High-severity (stand-replacing) wildfires have become larger and more frequent in parts of the western United States in recent decades, causing substantial changes to forest landscapes. In many western forest types, recent large, high-severity fires are outside of the historical range of variation for wildfires. Long-term effects of severe fires on biodiversity remain poorly understood, in part because many previous post-fire plant diversity studies have focused on low-severity prescribed fires. Here, we analyze changes in herbaceous plant communities after the 2007 Angora Fire in El Dorado County, California. We sampled plant communities across a full fire severity gradient six times during the first nine years after the fire.
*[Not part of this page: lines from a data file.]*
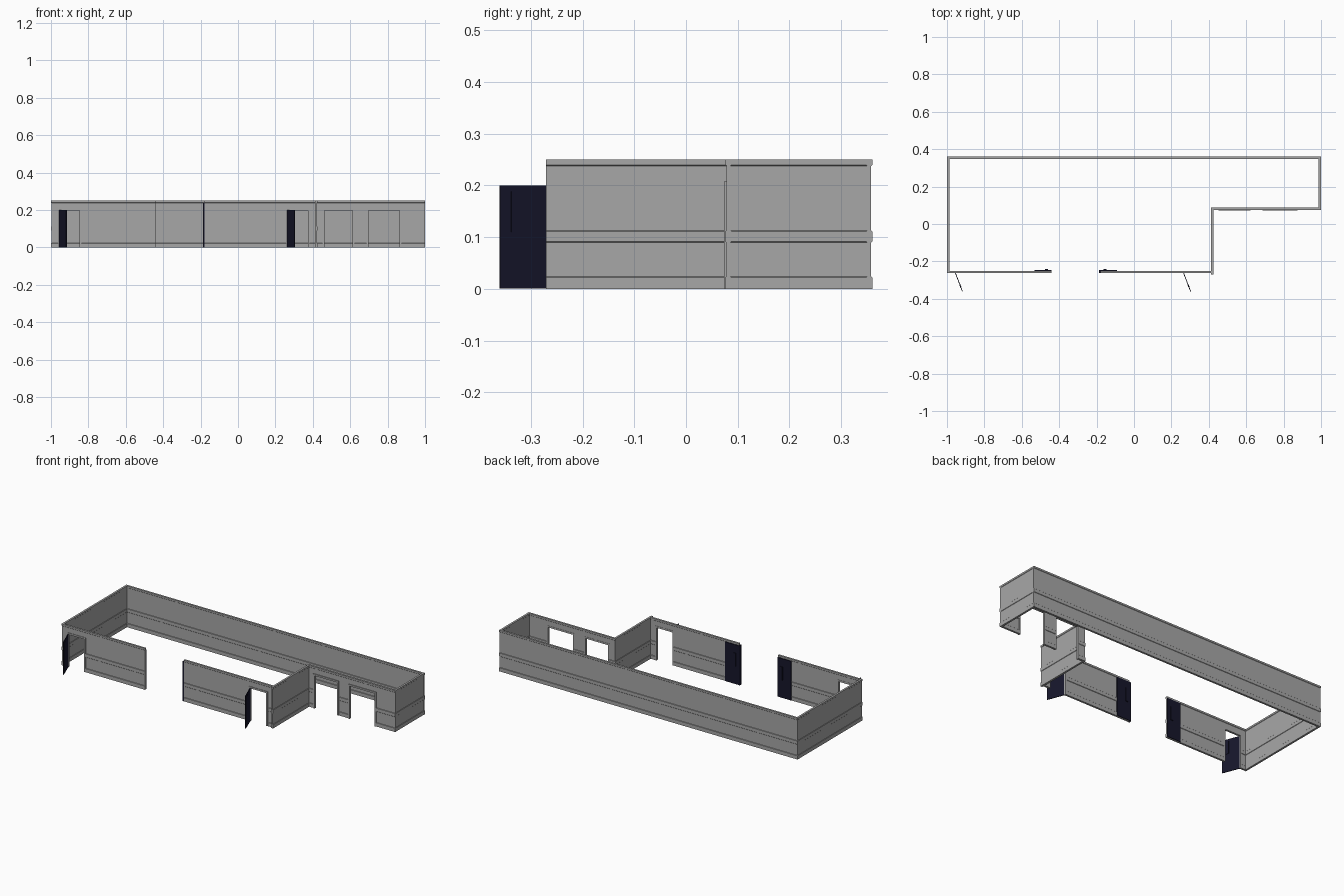
import bpy, math
from mathutils import Vector, Matrix

if "Cube" in bpy.data.objects:
    bpy.data.objects.remove(bpy.data.objects["Cube"])

CORE, TRIM, H, DOOR_H = 0.004, 0.006, 0.25, 0.20
FRONT, RECESS, BACK, SIDE, END = -0.256, 0.082, 0.354, 0.418, 0.9935

# half cross-section of a wall: skirting, middle band and top rail
HALF = [(TRIM, 0), (TRIM, 0.022), (CORE, 0.024), (CORE, 0.09), (TRIM, 0.092),
        (TRIM, 0.111), (CORE, 0.113), (CORE, 0.238), (TRIM, 0.24), (TRIM, H)]
LINTEL = [(CORE, DOOR_H), (CORE, 0.238), (TRIM, 0.24), (TRIM, H)]


def material(name, rgb):
    m = bpy.data.materials.new(name)
    m.diffuse_color = (*rgb, 1)
    m.use_nodes = True
    m.node_tree.nodes["Principled BSDF"].inputs["Base Color"].default_value = m.diffuse_color
    return m


grey = material("dark_grey", (0.39, 0.39, 0.39))
navy = material("navy", (0.008, 0.008, 0.024))


def make(name, verts, faces, mat=grey):
    me = bpy.data.meshes.new(name)
    me.from_pydata(verts, [], faces)
    me.update()
    me.materials.append(mat)
    ob = bpy.data.objects.new(name, me)
    bpy.context.collection.objects.link(ob)
    return ob


def sweep(name, path, half=HALF):
    """Extrude the wall section along a plan path with mitred corners."""
    prof = half + [(-o, z) for o, z in reversed(half)]
    pts = [Vector(p) for p in path]
    n = len(prof)
    verts, faces = [], []
    for i, p in enumerate(pts):
        dirs = []
        if i > 0:
            dirs.append((p - pts[i - 1]).normalized())
        if i < len(pts) - 1:
            dirs.append((pts[i + 1] - p).normalized())
        norms = [Vector((d.y, -d.x)) for d in dirs]
        m = sum(norms, Vector((0, 0))).normalized()
        m /= m.dot(norms[0])
        verts += [(p.x + m.x * o, p.y + m.y * o, z) for o, z in prof]
    for i in range(len(pts) - 1):
        for j in range(n):
            k = (j + 1) % n
            faces.append((i * n + j, (i + 1) * n + j, (i + 1) * n + k, i * n + k))
    faces.append(tuple(range(n)))
    faces.append(tuple(reversed(range(len(verts) - n, len(verts)))))
    return make(name, verts, faces)


def box(name, lo, hi, mat=grey):
    v = [(x, y, z) for x in (lo[0], hi[0]) for y in (lo[1], hi[1]) for z in (lo[2], hi[2])]
    f = [(0, 1, 3, 2), (4, 6, 7, 5), (0, 4, 5, 1), (2, 3, 7, 6), (0, 2, 6, 4), (1, 5, 7, 3)]
    return make(name, v, f, mat)


def opening(name, x0, x1, y, proud):
    """Lintel over a doorway plus a thin casing round it."""
    sweep(name + "_lintel", [(x0, y), (x1, y)], LINTEL)
    f, b, w = y - proud, y + 0.0055, 0.008
    box(name + "_jamb_left", (x0 - w, f, 0), (x0 + 0.002, b, DOOR_H + w))
    box(name + "_jamb_right", (x1 - 0.002, f, 0), (x1 + w, b, DOOR_H + w))
    box(name + "_head", (x0, f, DOOR_H - 0.002), (x1, b, DOOR_H + w))


# walls
sweep("front_wall_right", [(-0.18, FRONT), (0.265, FRONT)])
sweep("step_wall", [(0.375, FRONT), (SIDE, FRONT), (SIDE, RECESS), (0.46, RECESS)])
sweep("recess_pier", [(0.615, RECESS), (0.695, RECESS)])
sweep("outer_wall", [(0.865, RECESS), (END, RECESS), (END, BACK), (-END, BACK),
                     (-END, FRONT), (-0.955, FRONT)])
sweep("front_wall_left", [(-0.845, FRONT), (-0.44, FRONT)])

# projecting wall ends at the corners
sweep("step_wall_end", [(SIDE, -0.271), (SIDE, FRONT)])
sweep("recess_wall_end", [(END, RECESS), (1.0, RECESS)])
sweep("back_wall_end", [(END, BACK), (1.0, BACK)])

# doorways
opening("left_doorway", -0.955, -0.845, FRONT, 0.007)
opening("right_doorway", 0.265, 0.375, FRONT, 0.007)
opening("recess_doorway_a", 0.46, 0.615, RECESS, 0.009)
opening("recess_doorway_b", 0.695, 0.865, RECESS, 0.009)

# swung-open doors, each with a narrow raised window strip
for name, hx in (("left_door", -0.955), ("right_door", 0.265)):
    place = Matrix.Translation((hx, -0.262, 0)) @ Matrix.Rotation(math.radians(-69), 4, 'Z')
    for part, lo, hi in (("leaf", (0, -0.002, 0.001), (0.105, 0.002, DOOR_H)),
                         ("window_strip", (0.064, -0.003, 0.11), (0.082, 0.003, 0.188))):
        box(name + "_" + part, lo, hi, navy).matrix_world = place

# sliding doors parked behind the front wall, either side of the gap
for name, edge, s in (("sliding_door_left", -0.44, -1), ("sliding_door_right", -0.182, 1)):
    for part, a, b, y1, z0, z1 in (("_leaf", 0, 0.092, -0.246, 0.001, 0.238),
                                   ("_handle", 0.02, 0.036, -0.241, 0.11, 0.19)):
        xs = sorted((edge + s * a, edge + s * b))
        box(name + part, (xs[0], -0.251, z0), (xs[1], y1, z1), navy)

# dark strip closing the wall end on the right of the gap
box("gap_edge_strip", (-0.188, FRONT - 0.007, 0), (-0.179, -0.247, 0.24), navy)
Plant species richness has increased gradually in the nine years since the fire in most burn severity classes, with the greatest increases in areas that burned at moderate severity. Nine years after the fire, species richness shows a distinct hump-shaped response to fire severity, with greater richness at moderate-severity plots than in high-severity, low-severity, or unburned plots. Beta diversity (species turnover among plots) and gamma diversity (landscape-level diversity) are also highest in areas of moderate severity fire. These results suggest that high-severity fire can have a homogenizing effect on the plant community at both local and landscape scales due to strong filtering of fire-sensitive species. Plant communities in forest types that were historically characterized by frequent, low-severity fire (Fire Regime I), but now experience high-severity fires, may be poorly adapted to high-severity fire. Pre-fire management to reduce burn severity may promote post-fire plant diversity in forests that are adapted to low-severity fire (Fire Regime I). Conversely, it could decrease diversity in forests that are adapted to high-severity fire (Fire Regime IV and V).